That brings us to the last and the biggest problem with Seven, which is Brad Pitt. Mystifyingly, Pitt's often praised for his turn as David Mills. True: he is, at a base level, functional in the role. He has memorized his lines and stage directions. He generally conveys something like the correct emotions in most scenes. But this Brad Pitt truly would eat your sandwich, going off the rails early and often, without hinting that he's even heard of "modulation" before. The result is a character who is written as immature, but is played by Pitt as a literal child. Mills' temper tantrum over what amounts to a homework assignment would be the nadir of almost any film, let alone one as good as Seven. In Pitt's defense, he has good chemistry with Freeman—in fact, better than he has any right to have, given how much time Mills spends chafing. Perhaps the love for Pitt's performance comes from Seven's climax. Even there, it's Fincher's camera and editing doing the heaviest lifting. (Not to mention Spacey's own immaculate choices, his rising tide lifting everybody's boat, even Freeman's. John Doe really did have the upper hand—with The Usual Suspects already under his belt, 1995 was Spacey's miraculous year.) Thankfully, when Pitt reunited with Fincher in 1999, he'd be almost unrecognizably good.
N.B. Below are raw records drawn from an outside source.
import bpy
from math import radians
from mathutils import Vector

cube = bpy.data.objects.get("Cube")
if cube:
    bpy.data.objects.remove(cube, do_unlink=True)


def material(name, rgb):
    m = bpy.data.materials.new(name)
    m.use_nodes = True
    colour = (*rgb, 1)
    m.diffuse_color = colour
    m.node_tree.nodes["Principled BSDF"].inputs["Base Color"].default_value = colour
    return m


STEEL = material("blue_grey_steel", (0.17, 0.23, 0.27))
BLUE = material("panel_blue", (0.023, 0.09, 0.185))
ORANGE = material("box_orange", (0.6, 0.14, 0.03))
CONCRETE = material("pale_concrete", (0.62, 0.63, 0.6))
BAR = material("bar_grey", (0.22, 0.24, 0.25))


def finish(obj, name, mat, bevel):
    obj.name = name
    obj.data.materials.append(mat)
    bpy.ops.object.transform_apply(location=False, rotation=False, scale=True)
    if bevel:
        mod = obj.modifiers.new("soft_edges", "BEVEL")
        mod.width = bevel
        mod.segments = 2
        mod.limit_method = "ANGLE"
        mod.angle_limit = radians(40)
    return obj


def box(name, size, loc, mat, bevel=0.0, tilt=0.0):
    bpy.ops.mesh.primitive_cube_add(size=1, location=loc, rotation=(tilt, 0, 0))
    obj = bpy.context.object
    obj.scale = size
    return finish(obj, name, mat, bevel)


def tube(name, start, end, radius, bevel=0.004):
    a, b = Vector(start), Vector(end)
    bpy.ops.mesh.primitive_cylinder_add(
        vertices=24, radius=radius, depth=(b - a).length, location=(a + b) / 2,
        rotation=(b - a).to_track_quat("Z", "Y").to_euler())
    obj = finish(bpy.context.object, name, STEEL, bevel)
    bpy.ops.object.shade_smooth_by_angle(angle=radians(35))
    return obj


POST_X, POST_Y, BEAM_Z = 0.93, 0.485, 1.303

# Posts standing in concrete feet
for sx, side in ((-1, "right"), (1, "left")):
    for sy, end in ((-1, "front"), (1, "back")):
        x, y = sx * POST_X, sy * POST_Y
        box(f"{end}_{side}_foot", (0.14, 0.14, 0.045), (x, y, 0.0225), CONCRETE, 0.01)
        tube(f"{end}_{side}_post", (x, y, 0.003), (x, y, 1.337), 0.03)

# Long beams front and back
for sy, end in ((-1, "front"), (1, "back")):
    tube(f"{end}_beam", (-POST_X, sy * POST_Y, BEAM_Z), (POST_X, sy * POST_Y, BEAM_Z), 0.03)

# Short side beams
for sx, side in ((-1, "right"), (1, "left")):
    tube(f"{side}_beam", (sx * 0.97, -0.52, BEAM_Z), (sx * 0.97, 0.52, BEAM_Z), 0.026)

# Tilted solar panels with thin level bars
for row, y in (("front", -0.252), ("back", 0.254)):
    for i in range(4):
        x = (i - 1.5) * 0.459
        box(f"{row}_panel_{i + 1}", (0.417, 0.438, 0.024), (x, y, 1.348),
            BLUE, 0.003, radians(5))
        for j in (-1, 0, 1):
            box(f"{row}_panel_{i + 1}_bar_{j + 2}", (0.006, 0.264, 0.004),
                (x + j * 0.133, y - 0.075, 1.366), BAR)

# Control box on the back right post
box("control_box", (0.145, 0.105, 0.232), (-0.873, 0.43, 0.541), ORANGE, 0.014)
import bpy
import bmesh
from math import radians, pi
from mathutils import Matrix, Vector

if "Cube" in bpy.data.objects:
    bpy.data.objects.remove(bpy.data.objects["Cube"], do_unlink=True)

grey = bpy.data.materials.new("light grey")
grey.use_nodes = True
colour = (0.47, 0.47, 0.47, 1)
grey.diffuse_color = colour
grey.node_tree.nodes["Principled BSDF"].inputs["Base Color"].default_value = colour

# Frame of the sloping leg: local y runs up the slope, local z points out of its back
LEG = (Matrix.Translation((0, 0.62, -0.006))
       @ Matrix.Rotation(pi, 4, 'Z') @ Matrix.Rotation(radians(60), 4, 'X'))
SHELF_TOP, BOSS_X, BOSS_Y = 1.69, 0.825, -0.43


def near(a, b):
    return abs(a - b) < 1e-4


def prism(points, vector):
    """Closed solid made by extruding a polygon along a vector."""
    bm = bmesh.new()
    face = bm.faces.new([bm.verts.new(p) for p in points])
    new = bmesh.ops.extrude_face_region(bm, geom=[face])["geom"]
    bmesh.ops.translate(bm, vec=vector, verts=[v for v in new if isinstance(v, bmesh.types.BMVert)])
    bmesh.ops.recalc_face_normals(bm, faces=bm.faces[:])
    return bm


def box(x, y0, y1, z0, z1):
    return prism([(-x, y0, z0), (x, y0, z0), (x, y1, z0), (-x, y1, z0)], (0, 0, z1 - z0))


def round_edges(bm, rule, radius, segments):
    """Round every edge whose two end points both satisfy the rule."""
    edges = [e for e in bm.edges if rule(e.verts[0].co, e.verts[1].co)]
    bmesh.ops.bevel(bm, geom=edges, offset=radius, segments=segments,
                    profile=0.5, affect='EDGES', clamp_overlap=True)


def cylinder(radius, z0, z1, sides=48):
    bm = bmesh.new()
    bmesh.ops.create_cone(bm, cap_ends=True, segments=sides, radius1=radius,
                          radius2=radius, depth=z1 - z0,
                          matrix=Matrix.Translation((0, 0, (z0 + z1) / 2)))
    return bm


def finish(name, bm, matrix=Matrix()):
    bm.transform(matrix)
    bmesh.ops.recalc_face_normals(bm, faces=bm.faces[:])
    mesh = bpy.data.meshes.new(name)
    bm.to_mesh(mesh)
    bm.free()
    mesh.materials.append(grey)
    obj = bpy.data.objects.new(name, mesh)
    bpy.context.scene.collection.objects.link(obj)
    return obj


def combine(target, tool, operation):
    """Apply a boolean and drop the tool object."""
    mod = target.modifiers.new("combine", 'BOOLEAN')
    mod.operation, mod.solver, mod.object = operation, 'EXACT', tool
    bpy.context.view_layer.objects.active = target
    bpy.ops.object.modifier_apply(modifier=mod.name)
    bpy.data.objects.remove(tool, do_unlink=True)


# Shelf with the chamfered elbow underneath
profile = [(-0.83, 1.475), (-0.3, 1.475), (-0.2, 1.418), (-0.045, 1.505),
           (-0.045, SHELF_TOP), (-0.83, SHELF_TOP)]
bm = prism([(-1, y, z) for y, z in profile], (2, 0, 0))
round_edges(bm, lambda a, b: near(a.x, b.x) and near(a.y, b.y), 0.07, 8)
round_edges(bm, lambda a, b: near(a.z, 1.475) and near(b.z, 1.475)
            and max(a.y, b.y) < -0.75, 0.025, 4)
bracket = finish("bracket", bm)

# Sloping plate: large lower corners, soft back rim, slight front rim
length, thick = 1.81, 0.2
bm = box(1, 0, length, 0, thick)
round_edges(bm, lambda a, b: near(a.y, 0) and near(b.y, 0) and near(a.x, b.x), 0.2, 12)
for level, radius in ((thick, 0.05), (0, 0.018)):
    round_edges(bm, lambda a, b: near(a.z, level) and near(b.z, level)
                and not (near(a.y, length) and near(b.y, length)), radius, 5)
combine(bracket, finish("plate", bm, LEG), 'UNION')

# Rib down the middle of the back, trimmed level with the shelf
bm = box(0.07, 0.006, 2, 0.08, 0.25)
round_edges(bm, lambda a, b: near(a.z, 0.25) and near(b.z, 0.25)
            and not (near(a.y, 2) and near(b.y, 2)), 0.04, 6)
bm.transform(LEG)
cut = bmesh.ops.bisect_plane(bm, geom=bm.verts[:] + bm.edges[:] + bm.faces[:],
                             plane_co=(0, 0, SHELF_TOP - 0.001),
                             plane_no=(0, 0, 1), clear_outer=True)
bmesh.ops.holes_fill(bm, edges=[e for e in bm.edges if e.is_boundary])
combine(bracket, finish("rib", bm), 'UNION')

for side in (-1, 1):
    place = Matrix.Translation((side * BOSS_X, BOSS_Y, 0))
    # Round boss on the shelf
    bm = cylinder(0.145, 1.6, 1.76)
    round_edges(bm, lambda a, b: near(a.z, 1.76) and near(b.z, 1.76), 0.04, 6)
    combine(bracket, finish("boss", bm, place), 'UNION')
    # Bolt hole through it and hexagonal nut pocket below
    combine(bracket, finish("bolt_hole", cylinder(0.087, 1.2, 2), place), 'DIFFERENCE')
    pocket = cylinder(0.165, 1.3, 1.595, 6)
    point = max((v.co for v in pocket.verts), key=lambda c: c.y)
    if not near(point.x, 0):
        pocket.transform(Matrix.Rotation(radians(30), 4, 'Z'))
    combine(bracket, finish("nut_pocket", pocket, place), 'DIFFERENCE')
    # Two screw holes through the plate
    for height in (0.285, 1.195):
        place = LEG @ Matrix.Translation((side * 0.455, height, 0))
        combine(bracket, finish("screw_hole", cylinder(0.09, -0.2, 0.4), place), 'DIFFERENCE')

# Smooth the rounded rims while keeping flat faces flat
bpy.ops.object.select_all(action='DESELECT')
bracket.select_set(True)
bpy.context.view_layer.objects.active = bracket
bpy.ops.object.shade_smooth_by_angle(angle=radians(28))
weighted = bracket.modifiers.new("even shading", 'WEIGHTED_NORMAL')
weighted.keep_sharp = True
Anyway, these amount to minor foibles, rather than deadly sins (ha ha). Seven was Fincher announcing to the world that henceforward he would be the person to go to, if you wanted cinematic murder done right. Seven might be the consensus pick for his single best work. While my own ranking of his work runs decisively toward the idiosyncratic—as we'll see soon—I don't think he surpassed himself for fifteen more years. Indeed, if Seven was his best film—hell, even if it were his only good film—it's good enough that Fincher would still have a career to be proud of.
David Fincher's miserable list, by year:
Alien 3 (1992)
The Game (1997)
Fight Club (1999)
Panic Room (2002)
The Curious Case of Benjamin Button (2008)
The Social Network (2010)
The Girl With the Dragon Tattoo (2011)
Gone Girl (2014)
David Fincher's miserable list, by rank:
10. The Curious Case of Benjamin Button (2008)
9. Alien 3 (1992)
8. Panic Room (2002)
7. The Game (1997)
6. The Social Network (2010)
5. Zodiac (2007)
4. Fight Club (1999)
3. Seven (1995)
2. The Girl With the Dragon Tattoo (2011)
1. Gone Girl (2014)